__EXTRACTED INFORMATION__:

::::::::

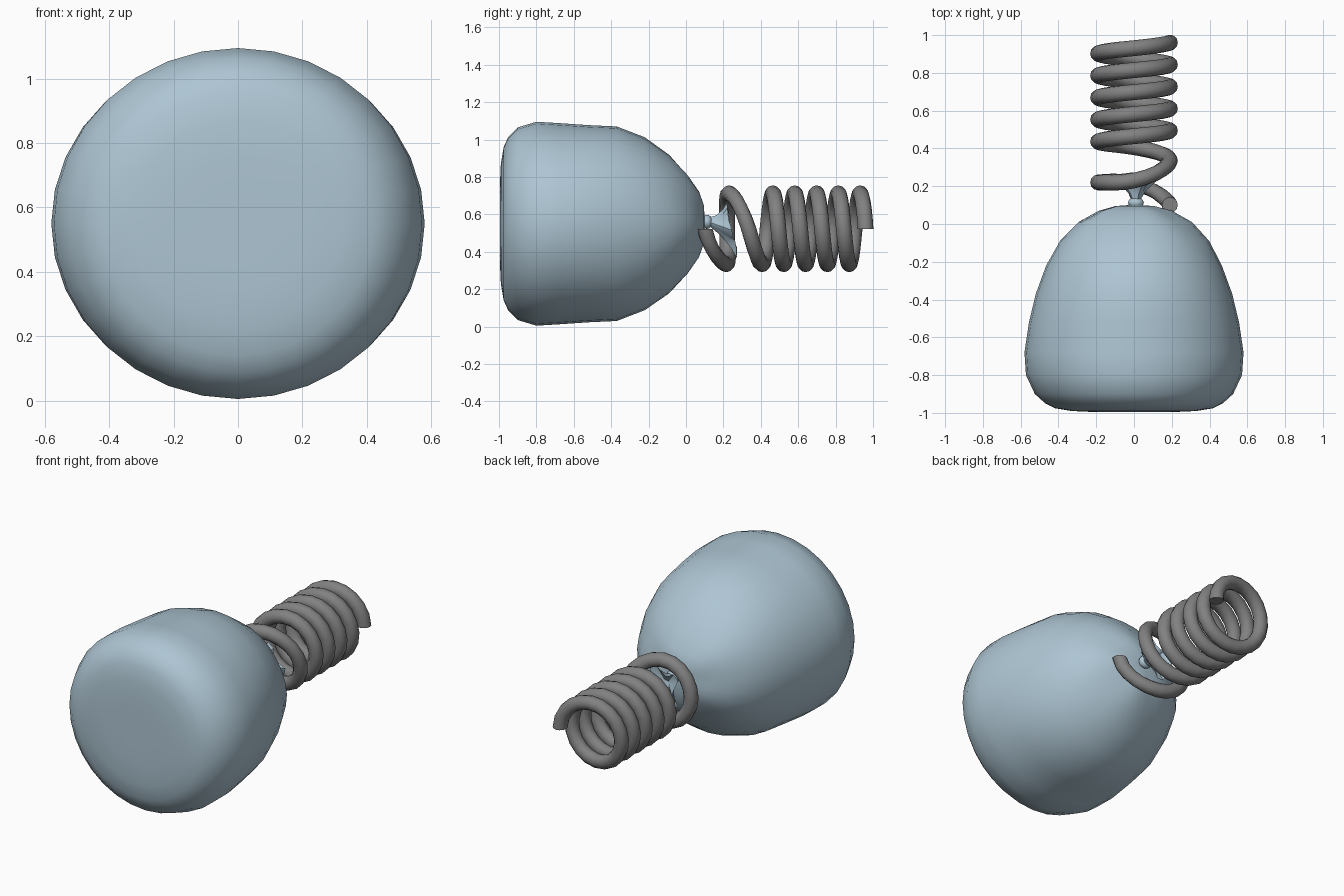
import bpy
import bmesh
import math

if "Cube" in bpy.data.objects:
    bpy.data.objects.remove(bpy.data.objects["Cube"])


def make_material(name, rgb):
    mat = bpy.data.materials.new(name)
    mat.use_nodes = True
    color = (*rgb, 1.0)
    mat.diffuse_color = color
    mat.node_tree.nodes["Principled BSDF"].inputs["Base Color"].default_value = color
    return mat


rubber = make_material("pale blue rubber", (0.42, 0.56, 0.65))
steel = make_material("grey steel", (0.22, 0.22, 0.22))


def loft(name, rings, mat, caps=(True, True), sharp=60):
    """Skin a list of equally long rings of points into a tube."""
    bm = bmesh.new()
    loops = [[bm.verts.new(p) for p in ring] for ring in rings]
    n = len(loops[0])
    for a, b in zip(loops, loops[1:]):
        for i in range(n):
            j = (i + 1) % n
            bm.faces.new((a[i], a[j], b[j], b[i]))
    for use, loop in zip(caps, (loops[0], loops[-1])):
        if use:
            bm.faces.new(loop)
    bmesh.ops.recalc_face_normals(bm, faces=bm.faces)
    mesh = bpy.data.meshes.new(name)
    bm.to_mesh(mesh)
    bm.free()
    mesh.materials.append(mat)
    obj = bpy.data.objects.new(name, mesh)
    bpy.context.collection.objects.link(obj)
    bpy.ops.object.select_all(action="DESELECT")
    obj.select_set(True)
    bpy.context.view_layer.objects.active = obj
    bpy.ops.object.shade_smooth_by_angle(angle=math.radians(sharp))
    return obj


def ring(y, rx, rz, n, fold=0.0, lobes=5, cx=0.0, cz=0.55, sway=0.0):
    """Elliptic ring around the y axis with optional folds."""
    pts = []
    for i in range(n):
        a = 2 * math.pi * i / n
        k = 1 + fold * math.cos(lobes * a + 0.6)
        pts.append((cx + rx * k * math.cos(a), y + sway * math.sin(a),
                    cz + rz * k * math.sin(a)))
    return pts


# Balloon body: y, half width, half height, fold depth toward the pinch
profile = [
    (-0.995, 0.10, 0.10, 0), (-0.995, 0.22, 0.21, 0), (-0.99, 0.33, 0.32, 0),
    (-0.975, 0.42, 0.41, 0), (-0.95, 0.47, 0.465, 0), (-0.90, 0.525, 0.515, 0),
    (-0.80, 0.572, 0.545, 0), (-0.68, 0.58, 0.538, 0), (-0.52, 0.556, 0.527, 0),
    (-0.37, 0.52, 0.52, 0), (-0.22, 0.465, 0.462, 0), (-0.09, 0.395, 0.37, 0.01),
    (0.01, 0.30, 0.26, 0.03), (0.07, 0.19, 0.17, 0.07), (0.095, 0.10, 0.10, 0.08),
    (0.10, 0.03, 0.03, 0),
]
loft("balloon_body", [ring(y, rx, rz, 32, f) for y, rx, rz, f in profile], rubber)

# Knot
bpy.ops.mesh.primitive_uv_sphere_add(segments=12, ring_count=8, radius=0.042,
                                     location=(0.01, 0.112, 0.56))
knot = bpy.context.object
knot.name = "balloon_knot"
knot.scale = (1.0, 0.75, 0.9)
knot.data.materials.append(rubber)
bpy.ops.object.shade_smooth_by_angle(angle=math.radians(60))

# Flared neck with a pleated, hollow mouth
neck = [(0.12, 0.02, 0), (0.17, 0.045, 0.1), (0.22, 0.085, 0.2),
        (0.245, 0.115, 0.3), (0.235, 0.10, 0.3), (0.19, 0.03, 0.1)]
loft("balloon_neck",
     [ring(y, r, r * 1.1, 20, f, 5, 0.01, 0.56 - 0.35 * (y - 0.12), -0.25 * r)
      for y, r, f in neck], rubber, sharp=35)

# Spring: quarter-turn heights along y, counted from the free end
quarters = [0.96 - 0.1165 * i / 4 for i in range(20)]
quarters += [0.335, 0.23, 0.22, 0.215, 0.10]
STEPS, WIRE, COIL, AXIS_Z = 5, 0.042, 0.19, 0.523


def coil_y(t):
    i = min(int(t), len(quarters) - 2)
    p0, p1 = quarters[max(i - 1, 0)], quarters[i]
    p2, p3 = quarters[i + 1], quarters[min(i + 2, len(quarters) - 1)]
    u = t - i
    m1, m2 = (p2 - p0) / 2, (p3 - p1) / 2
    return ((2 * u**3 - 3 * u**2 + 1) * p1 + (u**3 - 2 * u**2 + u) * m1
            + (3 * u**2 - 2 * u**3) * p2 + (u**3 - u**2) * m2)


wire_rings = []
for s in range((len(quarters) - 1) * STEPS + 1):
    t = s / STEPS
    ang = t * math.pi / 2
    section = []
    for k in range(12):
        b = 2 * math.pi * k / 12
        r = COIL + WIRE * math.cos(b)
        section.append((r * math.cos(ang), coil_y(t) + WIRE * math.sin(b),
                        AXIS_Z + r * math.sin(ang)))
    wire_rings.append(section)
loft("coil_spring", wire_rings, steel)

::::::::

__ABOUT THIS EXERCISE__:
An exact copy of the listing is needed, minus its pictures.

__ANSWER TO THE EXERCISE__:
import bpy
import bmesh
import math

if "Cube" in bpy.data.objects:
    bpy.data.objects.remove(bpy.data.objects["Cube"])


def make_material(name, rgb):
    mat = bpy.data.materials.new(name)
    mat.use_nodes = True
    color = (*rgb, 1.0)
    mat.diffuse_color = color
    mat.node_tree.nodes["Principled BSDF"].inputs["Base Color"].default_value = color
    return mat


rubber = make_material("pale blue rubber", (0.42, 0.56, 0.65))
steel = make_material("grey steel", (0.22, 0.22, 0.22))


def loft(name, rings, mat, caps=(True, True), sharp=60):
    """Skin a list of equally long rings of points into a tube."""
    bm = bmesh.new()
    loops = [[bm.verts.new(p) for p in ring] for ring in rings]
    n = len(loops[0])
    for a, b in zip(loops, loops[1:]):
        for i in range(n):
            j = (i + 1) % n
            bm.faces.new((a[i], a[j], b[j], b[i]))
    for use, loop in zip(caps, (loops[0], loops[-1])):
        if use:
            bm.faces.new(loop)
    bmesh.ops.recalc_face_normals(bm, faces=bm.faces)
    mesh = bpy.data.meshes.new(name)
    bm.to_mesh(mesh)
    bm.free()
    mesh.materials.append(mat)
    obj = bpy.data.objects.new(name, mesh)
    bpy.context.collection.objects.link(obj)
    bpy.ops.object.select_all(action="DESELECT")
    obj.select_set(True)
    bpy.context.view_layer.objects.active = obj
    bpy.ops.object.shade_smooth_by_angle(angle=math.radians(sharp))
    return obj


def ring(y, rx, rz, n, fold=0.0, lobes=5, cx=0.0, cz=0.55, sway=0.0):
    """Elliptic ring around the y axis with optional folds."""
    pts = []
    for i in range(n):
        a = 2 * math.pi * i / n
        k = 1 + fold * math.cos(lobes * a + 0.6)
        pts.append((cx + rx * k * math.cos(a), y + sway * math.sin(a),
                    cz + rz * k * math.sin(a)))
    return pts


# Balloon body: y, half width, half height, fold depth toward the pinch
profile = [
    (-0.995, 0.10, 0.10, 0), (-0.995, 0.22, 0.21, 0), (-0.99, 0.33, 0.32, 0),
    (-0.975, 0.42, 0.41, 0), (-0.95, 0.47, 0.465, 0), (-0.90, 0.525, 0.515, 0),
    (-0.80, 0.572, 0.545, 0), (-0.68, 0.58, 0.538, 0), (-0.52, 0.556, 0.527, 0),
    (-0.37, 0.52, 0.52, 0), (-0.22, 0.465, 0.462, 0), (-0.09, 0.395, 0.37, 0.01),
    (0.01, 0.30, 0.26, 0.03), (0.07, 0.19, 0.17, 0.07), (0.095, 0.10, 0.10, 0.08),
    (0.10, 0.03, 0.03, 0),
]
loft("balloon_body", [ring(y, rx, rz, 32, f) for y, rx, rz, f in profile], rubber)

# Knot
bpy.ops.mesh.primitive_uv_sphere_add(segments=12, ring_count=8, radius=0.042,
                                     location=(0.01, 0.112, 0.56))
knot = bpy.context.object
knot.name = "balloon_knot"
knot.scale = (1.0, 0.75, 0.9)
knot.data.materials.append(rubber)
bpy.ops.object.shade_smooth_by_angle(angle=math.radians(60))

# Flared neck with a pleated, hollow mouth
neck = [(0.12, 0.02, 0), (0.17, 0.045, 0.1), (0.22, 0.085, 0.2),
        (0.245, 0.115, 0.3), (0.235, 0.10, 0.3), (0.19, 0.03, 0.1)]
loft("balloon_neck",
     [ring(y, r, r * 1.1, 20, f, 5, 0.01, 0.56 - 0.35 * (y - 0.12), -0.25 * r)
      for y, r, f in neck], rubber, sharp=35)

# Spring: quarter-turn heights along y, counted from the free end
quarters = [0.96 - 0.1165 * i / 4 for i in range(20)]
quarters += [0.335, 0.23, 0.22, 0.215, 0.10]
STEPS, WIRE, COIL, AXIS_Z = 5, 0.042, 0.19, 0.523


def coil_y(t):
    i = min(int(t), len(quarters) - 2)
    p0, p1 = quarters[max(i - 1, 0)], quarters[i]
    p2, p3 = quarters[i + 1], quarters[min(i + 2, len(quarters) - 1)]
    u = t - i
    m1, m2 = (p2 - p0) / 2, (p3 - p1) / 2
    return ((2 * u**3 - 3 * u**2 + 1) * p1 + (u**3 - 2 * u**2 + u) * m1
            + (3 * u**2 - 2 * u**3) * p2 + (u**3 - u**2) * m2)


wire_rings = []
for s in range((len(quarters) - 1) * STEPS + 1):
    t = s / STEPS
    ang = t * math.pi / 2
    section = []
    for k in range(12):
        b = 2 * math.pi * k / 12
        r = COIL + WIRE * math.cos(b)
        section.append((r * math.cos(ang), coil_y(t) + WIRE * math.sin(b),
                        AXIS_Z + r * math.sin(ang)))
    wire_rings.append(section)
loft("coil_spring", wire_rings, steel)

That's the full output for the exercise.